Belco proposes to cut facilities charge for 44% of customers
Belco has put forward a proposal to cut its facilities charge for residential customers who use the least electricity — which could result in a lower electricity bill for an estimated 44 percent of households.
However, the 28 percent of households who are the largest consumers of electricity would see their bills rise by close to four percent as a result of an increase in the facilities charge for them.
Currently, the $33 fixed facilities charge applies to all residential customers, regardless of their energy usage. The charge covers the cost of specific infrastructure and business services required for each metered connection.
Belco's proposal was submitted today to the Energy Commission.
The proposed changes show Belco's estimates of the overall changes to customers' bills at different levels of electricity usage, when the change to the facilities charge is factored in:
Tier 1: 0-10 kWh per day — facilities charge goes from $33 to $15 — 21.1 percent reduction in overall bill (26% of customers)
Tier 2: 10-15 kWh per day — $33 to $25 — 5 percent reduction (18 percent of customers)
Tier 3: 15-25 kWh per day — $33 — Unchanged — NO CHANGE (28 percent of customers)
Tier 4: 25-50 kWh per day — $33 to $49.50 — 3.8 percent increase (22 percent of customers)
Tier 5: 50+ kWh per day — $33 to $75 — 3.9 percent increase (6 percent of customers)
In a statement released today, Belco said: “The new proposal is for a Graduated Facilities Charge that would reduce costs for lower-usage residential customers and slightly increase the overall cost for those who consume the highest number of kilowatt hours (kWh) per month.
“The proposal is in response to the call to assist lower income customers who struggle to meet monthly bills, during these difficult economic times. If it is approved by the Energy Commission, 44 percent of Belco customers will see reductions in their overall monthly electricity bills; 28 percent will be unaffected; 28 percent of the highest energy users will see their overall monthly electricity bills increase slightly, depending upon energy consumption.
If approved, the Graduated Facilities Charge would be based on each customer's average daily kilowatt kWh consumption over the previous 12-month period, which would be reassessed monthly, updating the Annual Rolling Average.
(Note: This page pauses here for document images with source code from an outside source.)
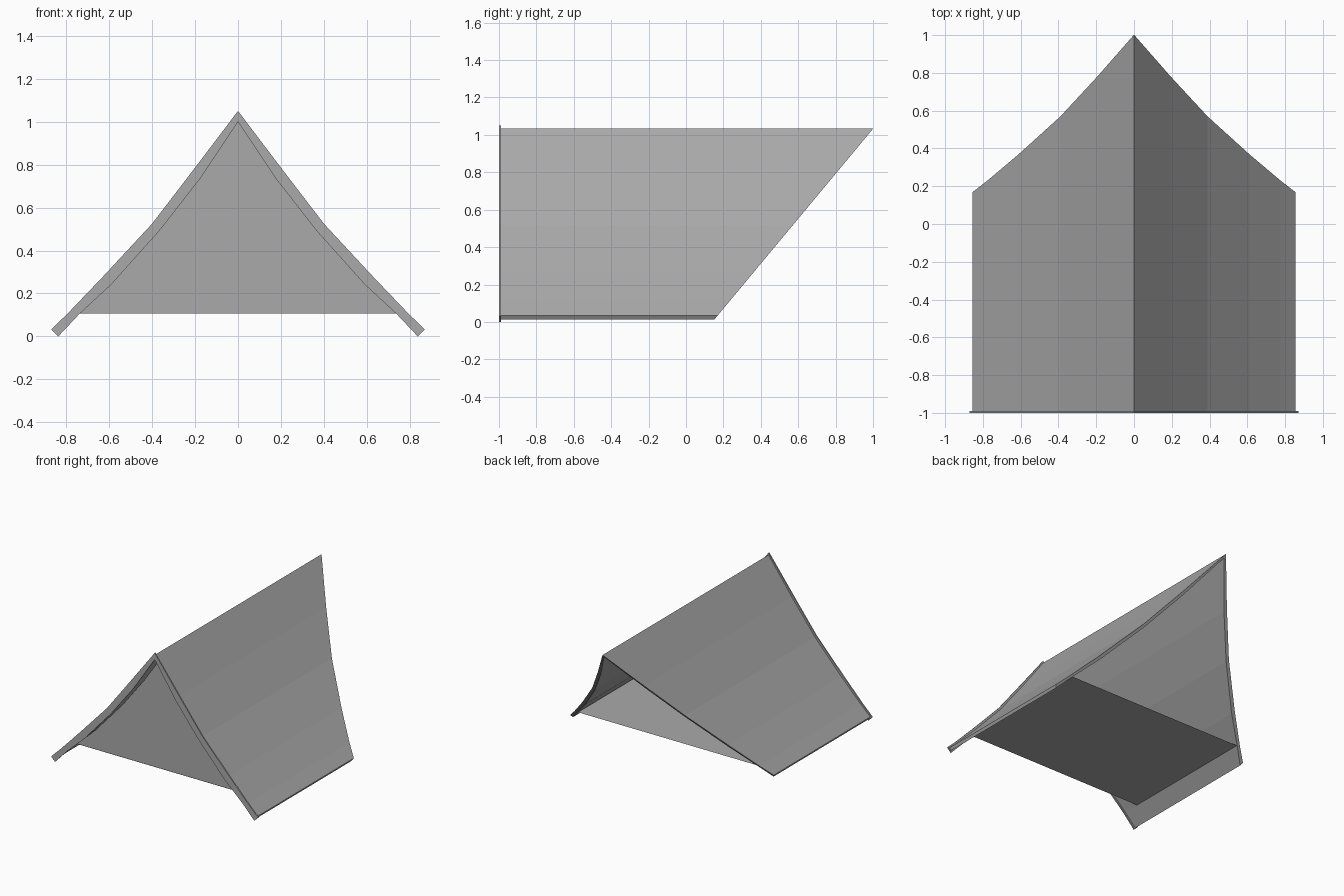
import bpy
import bmesh

if "Cube" in bpy.data.objects:
    bpy.data.objects.remove(bpy.data.objects["Cube"], do_unlink=True)

grey = bpy.data.materials.new("mid grey")
grey.use_nodes = True
colour = (0.4, 0.4, 0.4, 1)
grey.diffuse_color = colour
grey.node_tree.nodes["Principled BSDF"].inputs["Base Color"].default_value = colour

# Curved half profiles of the gable, ridge to eave, as (x, z)
OUTER = [(0, 1.05), (0.2, 0.786), (0.4, 0.525), (0.62, 0.288), (0.79, 0.11), (0.87, 0.032)]
INNER = [(0, 1.0), (0.18, 0.73), (0.365, 0.493), (0.59, 0.242), (0.738, 0.105), (0.837, 0)]
FRONT, WALL_Y, FLOOR_Z = -1, -0.86, 0.105


def between(t, lift=0):
    """Profile lying between the outer and inner ones, its eave raised a little."""
    pts = [(a[0] + (b[0] - a[0]) * t, a[1] + (b[1] - a[1]) * t) for a, b in zip(OUTER, INNER)]
    pts[-1] = (pts[-1][0] - lift / 2, pts[-1][1] + lift)
    return pts


def mirrored(half):
    return [(-x, z) for x, z in reversed(half[1:])] + half


def back_slope(z):
    """Depth of the sloping cut where the roof meets the main roof."""
    return 0.17 + (z - 0.035) * 0.832


def add_object(name, bm):
    bmesh.ops.recalc_face_normals(bm, faces=bm.faces)
    mesh = bpy.data.meshes.new(name)
    bm.to_mesh(mesh)
    bm.free()
    mesh.materials.append(grey)
    obj = bpy.data.objects.new(name, mesh)
    bpy.context.collection.objects.link(obj)


def bent_sheet(name, top, bottom, y_front, y_back):
    """Closed sheet between two profiles, y_back being a function of height."""
    bm = bmesh.new()
    rings = []
    for (xt, zt), (xb, zb) in zip(mirrored(top), mirrored(bottom)):
        corners = [(xt, y_front, zt), (xt, y_back(zt), zt),
                   (xb, y_back(zb), zb), (xb, y_front, zb)]
        rings.append([bm.verts.new(c) for c in corners])
    for a, b in zip(rings, rings[1:]):
        for i in range(4):
            j = (i + 1) % 4
            bm.faces.new((a[i], a[j], b[j], b[i]))
    bm.faces.new(rings[0])
    bm.faces.new(rings[-1])
    add_object(name, bm)


def flat_panel(name, corners):
    bm = bmesh.new()
    bm.faces.new([bm.verts.new(c) for c in corners])
    add_object(name, bm)


# Roof sheet and the slightly deeper trim on its front edge
bent_sheet("roof", between(0.3, 0.011), between(0.75, 0.005), FRONT + 0.01, back_slope)
bent_sheet("front_trim", OUTER, INNER, FRONT, lambda z: FRONT + 0.01)

# Recessed gable wall and the ceiling panel behind it
gable = mirrored(between(0.8)[:-1])
flat_panel("gable_wall", [(x, WALL_Y, max(z, FLOOR_Z)) for x, z in gable])
half = gable[-1][0]
back = back_slope(FLOOR_Z)
flat_panel("ceiling_panel", [(-half, WALL_Y, FLOOR_Z), (half, WALL_Y, FLOOR_Z),
                             (half, back, FLOOR_Z), (-half, back, FLOOR_Z)])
“The only exception to the proposed Graduated Facilities Charge is for customers on Belco's Net Metering Programme who will remain on a fixed $33 per month charge. Customers on the Net Metering Programme draw energy from the grid when needed and intermittently sell excess power back to the grid when their consumption is less than what is being produced by their personal renewable energy systems.”
Education and Economic Development Minister Grant Gibbons, whose staff have been in ongoing discussions with Belco, said he was pleased Belco had submitted the proposal on the facilities charge.
“We believe that if approved, this proposal will provide some helpful cost relief for those residential customers who are low users of electricity and who tend to be seniors, as well as families and individuals in the lower income brackets,” Dr Gibbons said.
“It would be premature to comment further because it is the Energy Commission who must consider and rule on the submission by Belco.
“While we await the Commission's decision, I will add that the Ministry and the Department of Energy is working hard to ensure that we move Bermuda in a positive direction and that we implement strategies that ensure a more sustainable energy future.
“The goal is to lower the cost of energy for all individuals, businesses and organisations while maintaining the reliability that we have come to expect in our energy supply.”
The utility's proposed changes come in the wake of Finance Minister's Bob Richards' claim in his Budget statement that Belco's “inefficiency is eroding Bermuda's competitive position as a jurisdiction that provides value to customers”.
The high cost of electricity was “a great burden for the Bermudian people whose buying power is reduced due to the high cost of just keeping the lights on”, Mr Richards said.